● Document images with source code
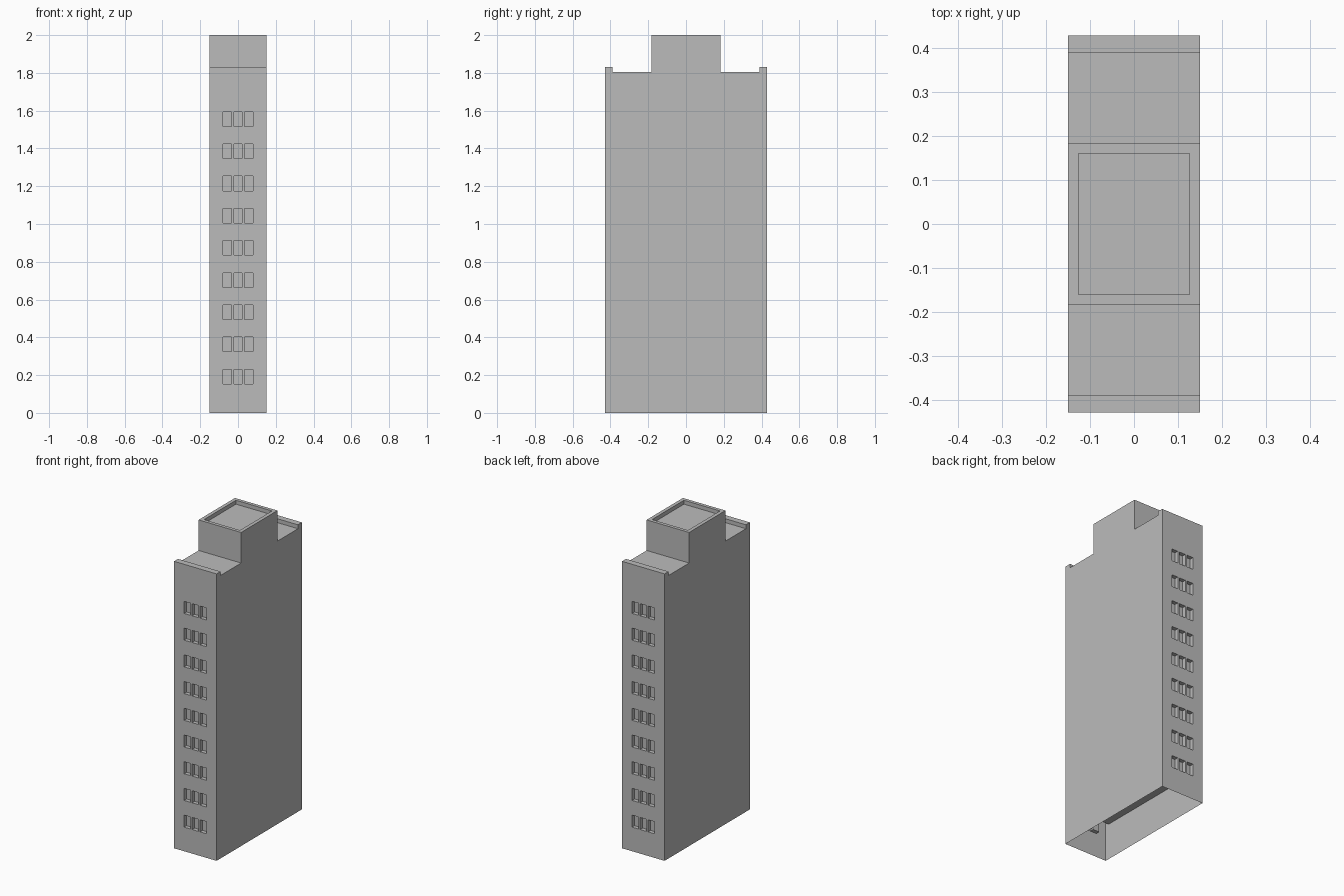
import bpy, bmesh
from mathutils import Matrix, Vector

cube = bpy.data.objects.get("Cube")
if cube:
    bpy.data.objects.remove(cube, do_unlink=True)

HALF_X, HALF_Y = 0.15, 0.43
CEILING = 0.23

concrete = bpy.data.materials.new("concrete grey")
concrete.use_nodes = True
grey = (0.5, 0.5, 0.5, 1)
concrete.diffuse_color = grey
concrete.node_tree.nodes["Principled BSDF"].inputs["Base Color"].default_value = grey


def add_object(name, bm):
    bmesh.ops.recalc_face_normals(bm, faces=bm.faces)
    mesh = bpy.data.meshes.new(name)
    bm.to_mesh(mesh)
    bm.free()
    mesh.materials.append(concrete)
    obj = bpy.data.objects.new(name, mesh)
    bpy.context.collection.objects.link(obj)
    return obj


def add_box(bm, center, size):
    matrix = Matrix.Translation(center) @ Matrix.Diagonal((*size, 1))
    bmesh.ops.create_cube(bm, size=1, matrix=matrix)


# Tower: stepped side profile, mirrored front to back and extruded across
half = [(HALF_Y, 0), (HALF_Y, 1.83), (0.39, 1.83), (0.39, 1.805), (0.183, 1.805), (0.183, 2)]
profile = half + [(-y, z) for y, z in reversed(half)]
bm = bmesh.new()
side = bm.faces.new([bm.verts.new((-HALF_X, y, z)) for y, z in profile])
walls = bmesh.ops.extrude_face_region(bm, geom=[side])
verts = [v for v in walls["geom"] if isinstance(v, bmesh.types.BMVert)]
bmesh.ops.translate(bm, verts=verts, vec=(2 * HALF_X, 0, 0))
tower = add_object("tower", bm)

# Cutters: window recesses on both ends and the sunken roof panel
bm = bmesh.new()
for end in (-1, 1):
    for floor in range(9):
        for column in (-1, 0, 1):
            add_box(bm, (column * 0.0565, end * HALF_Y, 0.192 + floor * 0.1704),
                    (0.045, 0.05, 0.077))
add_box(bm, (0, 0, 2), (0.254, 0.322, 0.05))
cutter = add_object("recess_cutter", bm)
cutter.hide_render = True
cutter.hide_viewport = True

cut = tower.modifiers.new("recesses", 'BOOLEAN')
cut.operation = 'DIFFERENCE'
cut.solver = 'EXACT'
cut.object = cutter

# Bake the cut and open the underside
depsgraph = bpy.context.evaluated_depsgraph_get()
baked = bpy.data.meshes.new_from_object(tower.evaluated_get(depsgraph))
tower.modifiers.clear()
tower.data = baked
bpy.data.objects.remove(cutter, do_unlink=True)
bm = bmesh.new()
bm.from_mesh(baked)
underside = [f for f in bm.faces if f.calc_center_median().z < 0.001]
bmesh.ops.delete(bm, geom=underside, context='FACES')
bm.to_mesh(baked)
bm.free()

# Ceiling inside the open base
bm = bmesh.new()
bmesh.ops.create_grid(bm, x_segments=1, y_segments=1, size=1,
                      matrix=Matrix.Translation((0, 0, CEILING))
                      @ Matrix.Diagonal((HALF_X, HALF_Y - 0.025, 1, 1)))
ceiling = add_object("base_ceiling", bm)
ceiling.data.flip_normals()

● Work to complete
Leaving out the pictures, repeat all of the entries exactly.

● Task answer
import bpy, bmesh
from mathutils import Matrix, Vector

cube = bpy.data.objects.get("Cube")
if cube:
    bpy.data.objects.remove(cube, do_unlink=True)

HALF_X, HALF_Y = 0.15, 0.43
CEILING = 0.23

concrete = bpy.data.materials.new("concrete grey")
concrete.use_nodes = True
grey = (0.5, 0.5, 0.5, 1)
concrete.diffuse_color = grey
concrete.node_tree.nodes["Principled BSDF"].inputs["Base Color"].default_value = grey


def add_object(name, bm):
    bmesh.ops.recalc_face_normals(bm, faces=bm.faces)
    mesh = bpy.data.meshes.new(name)
    bm.to_mesh(mesh)
    bm.free()
    mesh.materials.append(concrete)
    obj = bpy.data.objects.new(name, mesh)
    bpy.context.collection.objects.link(obj)
    return obj


def add_box(bm, center, size):
    matrix = Matrix.Translation(center) @ Matrix.Diagonal((*size, 1))
    bmesh.ops.create_cube(bm, size=1, matrix=matrix)


# Tower: stepped side profile, mirrored front to back and extruded across
half = [(HALF_Y, 0), (HALF_Y, 1.83), (0.39, 1.83), (0.39, 1.805), (0.183, 1.805), (0.183, 2)]
profile = half + [(-y, z) for y, z in reversed(half)]
bm = bmesh.new()
side = bm.faces.new([bm.verts.new((-HALF_X, y, z)) for y, z in profile])
walls = bmesh.ops.extrude_face_region(bm, geom=[side])
verts = [v for v in walls["geom"] if isinstance(v, bmesh.types.BMVert)]
bmesh.ops.translate(bm, verts=verts, vec=(2 * HALF_X, 0, 0))
tower = add_object("tower", bm)

# Cutters: window recesses on both ends and the sunken roof panel
bm = bmesh.new()
for end in (-1, 1):
    for floor in range(9):
        for column in (-1, 0, 1):
            add_box(bm, (column * 0.0565, end * HALF_Y, 0.192 + floor * 0.1704),
                    (0.045, 0.05, 0.077))
add_box(bm, (0, 0, 2), (0.254, 0.322, 0.05))
cutter = add_object("recess_cutter", bm)
cutter.hide_render = True
cutter.hide_viewport = True

cut = tower.modifiers.new("recesses", 'BOOLEAN')
cut.operation = 'DIFFERENCE'
cut.solver = 'EXACT'
cut.object = cutter

# Bake the cut and open the underside
depsgraph = bpy.context.evaluated_depsgraph_get()
baked = bpy.data.meshes.new_from_object(tower.evaluated_get(depsgraph))
tower.modifiers.clear()
tower.data = baked
bpy.data.objects.remove(cutter, do_unlink=True)
bm = bmesh.new()
bm.from_mesh(baked)
underside = [f for f in bm.faces if f.calc_center_median().z < 0.001]
bmesh.ops.delete(bm, geom=underside, context='FACES')
bm.to_mesh(baked)
bm.free()

# Ceiling inside the open base
bm = bmesh.new()
bmesh.ops.create_grid(bm, x_segments=1, y_segments=1, size=1,
                      matrix=Matrix.Translation((0, 0, CEILING))
                      @ Matrix.Diagonal((HALF_X, HALF_Y - 0.025, 1, 1)))
ceiling = add_object("base_ceiling", bm)
ceiling.data.flip_normals()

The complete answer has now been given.